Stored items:
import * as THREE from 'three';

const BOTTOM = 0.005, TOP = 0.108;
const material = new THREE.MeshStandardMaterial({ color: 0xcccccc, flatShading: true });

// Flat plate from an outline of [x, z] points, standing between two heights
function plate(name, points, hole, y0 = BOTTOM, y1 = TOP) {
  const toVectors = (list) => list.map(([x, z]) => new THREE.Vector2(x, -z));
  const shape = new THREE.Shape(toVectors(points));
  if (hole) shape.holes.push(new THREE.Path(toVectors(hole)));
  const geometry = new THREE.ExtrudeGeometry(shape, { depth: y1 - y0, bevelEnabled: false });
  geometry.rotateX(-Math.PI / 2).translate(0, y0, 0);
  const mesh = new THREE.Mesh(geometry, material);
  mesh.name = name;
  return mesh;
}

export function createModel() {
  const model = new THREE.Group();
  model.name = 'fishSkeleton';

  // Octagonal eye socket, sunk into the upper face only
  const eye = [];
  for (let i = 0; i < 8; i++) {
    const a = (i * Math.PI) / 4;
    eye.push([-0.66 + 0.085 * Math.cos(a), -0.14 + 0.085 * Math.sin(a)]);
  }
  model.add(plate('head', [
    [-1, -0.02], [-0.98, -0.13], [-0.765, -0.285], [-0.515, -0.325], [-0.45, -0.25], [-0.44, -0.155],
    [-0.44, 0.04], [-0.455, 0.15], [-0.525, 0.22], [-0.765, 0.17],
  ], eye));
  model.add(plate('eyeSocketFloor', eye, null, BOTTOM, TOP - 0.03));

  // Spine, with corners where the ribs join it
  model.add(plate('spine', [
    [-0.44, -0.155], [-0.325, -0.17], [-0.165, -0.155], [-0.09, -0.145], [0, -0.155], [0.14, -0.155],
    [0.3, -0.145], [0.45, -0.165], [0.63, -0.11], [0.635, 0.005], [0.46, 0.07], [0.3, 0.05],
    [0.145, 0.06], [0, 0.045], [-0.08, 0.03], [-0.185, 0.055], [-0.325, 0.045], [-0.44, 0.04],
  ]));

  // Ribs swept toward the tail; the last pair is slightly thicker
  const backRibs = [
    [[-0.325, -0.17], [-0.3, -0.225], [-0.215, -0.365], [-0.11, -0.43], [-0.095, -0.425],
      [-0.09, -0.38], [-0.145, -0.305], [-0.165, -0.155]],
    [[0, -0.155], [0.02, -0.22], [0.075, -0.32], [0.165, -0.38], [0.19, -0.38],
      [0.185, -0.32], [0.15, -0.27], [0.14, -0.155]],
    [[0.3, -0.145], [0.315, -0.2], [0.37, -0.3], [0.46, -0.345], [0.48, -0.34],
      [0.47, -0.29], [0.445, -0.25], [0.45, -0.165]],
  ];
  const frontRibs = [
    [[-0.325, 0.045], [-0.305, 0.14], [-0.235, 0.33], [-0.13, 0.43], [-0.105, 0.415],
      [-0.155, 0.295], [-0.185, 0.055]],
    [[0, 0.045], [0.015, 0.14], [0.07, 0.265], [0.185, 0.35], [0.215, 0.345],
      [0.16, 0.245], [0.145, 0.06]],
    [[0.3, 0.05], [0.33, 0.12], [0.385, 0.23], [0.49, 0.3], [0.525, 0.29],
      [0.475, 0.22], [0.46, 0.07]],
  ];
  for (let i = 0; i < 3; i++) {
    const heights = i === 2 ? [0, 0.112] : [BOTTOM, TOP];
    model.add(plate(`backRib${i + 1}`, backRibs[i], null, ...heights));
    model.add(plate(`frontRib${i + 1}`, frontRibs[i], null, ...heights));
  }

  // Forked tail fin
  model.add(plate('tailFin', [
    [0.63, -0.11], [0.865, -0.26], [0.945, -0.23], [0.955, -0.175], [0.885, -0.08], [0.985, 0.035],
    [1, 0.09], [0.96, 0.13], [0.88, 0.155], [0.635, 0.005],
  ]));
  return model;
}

▸ **Required work**
Every entry above should be retyped exactly as shown.

▸ **Written solution**
import * as THREE from 'three';

const BOTTOM = 0.005, TOP = 0.108;
const material = new THREE.MeshStandardMaterial({ color: 0xcccccc, flatShading: true });

// Flat plate from an outline of [x, z] points, standing between two heights
function plate(name, points, hole, y0 = BOTTOM, y1 = TOP) {
  const toVectors = (list) => list.map(([x, z]) => new THREE.Vector2(x, -z));
  const shape = new THREE.Shape(toVectors(points));
  if (hole) shape.holes.push(new THREE.Path(toVectors(hole)));
  const geometry = new THREE.ExtrudeGeometry(shape, { depth: y1 - y0, bevelEnabled: false });
  geometry.rotateX(-Math.PI / 2).translate(0, y0, 0);
  const mesh = new THREE.Mesh(geometry, material);
  mesh.name = name;
  return mesh;
}

export function createModel() {
  const model = new THREE.Group();
  model.name = 'fishSkeleton';

  // Octagonal eye socket, sunk into the upper face only
  const eye = [];
  for (let i = 0; i < 8; i++) {
    const a = (i * Math.PI) / 4;
    eye.push([-0.66 + 0.085 * Math.cos(a), -0.14 + 0.085 * Math.sin(a)]);
  }
  model.add(plate('head', [
    [-1, -0.02], [-0.98, -0.13], [-0.765, -0.285], [-0.515, -0.325], [-0.45, -0.25], [-0.44, -0.155],
    [-0.44, 0.04], [-0.455, 0.15], [-0.525, 0.22], [-0.765, 0.17],
  ], eye));
  model.add(plate('eyeSocketFloor', eye, null, BOTTOM, TOP - 0.03));

  // Spine, with corners where the ribs join it
  model.add(plate('spine', [
    [-0.44, -0.155], [-0.325, -0.17], [-0.165, -0.155], [-0.09, -0.145], [0, -0.155], [0.14, -0.155],
    [0.3, -0.145], [0.45, -0.165], [0.63, -0.11], [0.635, 0.005], [0.46, 0.07], [0.3, 0.05],
    [0.145, 0.06], [0, 0.045], [-0.08, 0.03], [-0.185, 0.055], [-0.325, 0.045], [-0.44, 0.04],
  ]));

  // Ribs swept toward the tail; the last pair is slightly thicker
  const backRibs = [
    [[-0.325, -0.17], [-0.3, -0.225], [-0.215, -0.365], [-0.11, -0.43], [-0.095, -0.425],
      [-0.09, -0.38], [-0.145, -0.305], [-0.165, -0.155]],
    [[0, -0.155], [0.02, -0.22], [0.075, -0.32], [0.165, -0.38], [0.19, -0.38],
      [0.185, -0.32], [0.15, -0.27], [0.14, -0.155]],
    [[0.3, -0.145], [0.315, -0.2], [0.37, -0.3], [0.46, -0.345], [0.48, -0.34],
      [0.47, -0.29], [0.445, -0.25], [0.45, -0.165]],
  ];
  const frontRibs = [
    [[-0.325, 0.045], [-0.305, 0.14], [-0.235, 0.33], [-0.13, 0.43], [-0.105, 0.415],
      [-0.155, 0.295], [-0.185, 0.055]],
    [[0, 0.045], [0.015, 0.14], [0.07, 0.265], [0.185, 0.35], [0.215, 0.345],
      [0.16, 0.245], [0.145, 0.06]],
    [[0.3, 0.05], [0.33, 0.12], [0.385, 0.23], [0.49, 0.3], [0.525, 0.29],
      [0.475, 0.22], [0.46, 0.07]],
  ];
  for (let i = 0; i < 3; i++) {
    const heights = i === 2 ? [0, 0.112] : [BOTTOM, TOP];
    model.add(plate(`backRib${i + 1}`, backRibs[i], null, ...heights));
    model.add(plate(`frontRib${i + 1}`, frontRibs[i], null, ...heights));
  }

  // Forked tail fin
  model.add(plate('tailFin', [
    [0.63, -0.11], [0.865, -0.26], [0.945, -0.23], [0.955, -0.175], [0.885, -0.08], [0.985, 0.035],
    [1, 0.09], [0.96, 0.13], [0.88, 0.155], [0.635, 0.005],
  ]));
  return model;
}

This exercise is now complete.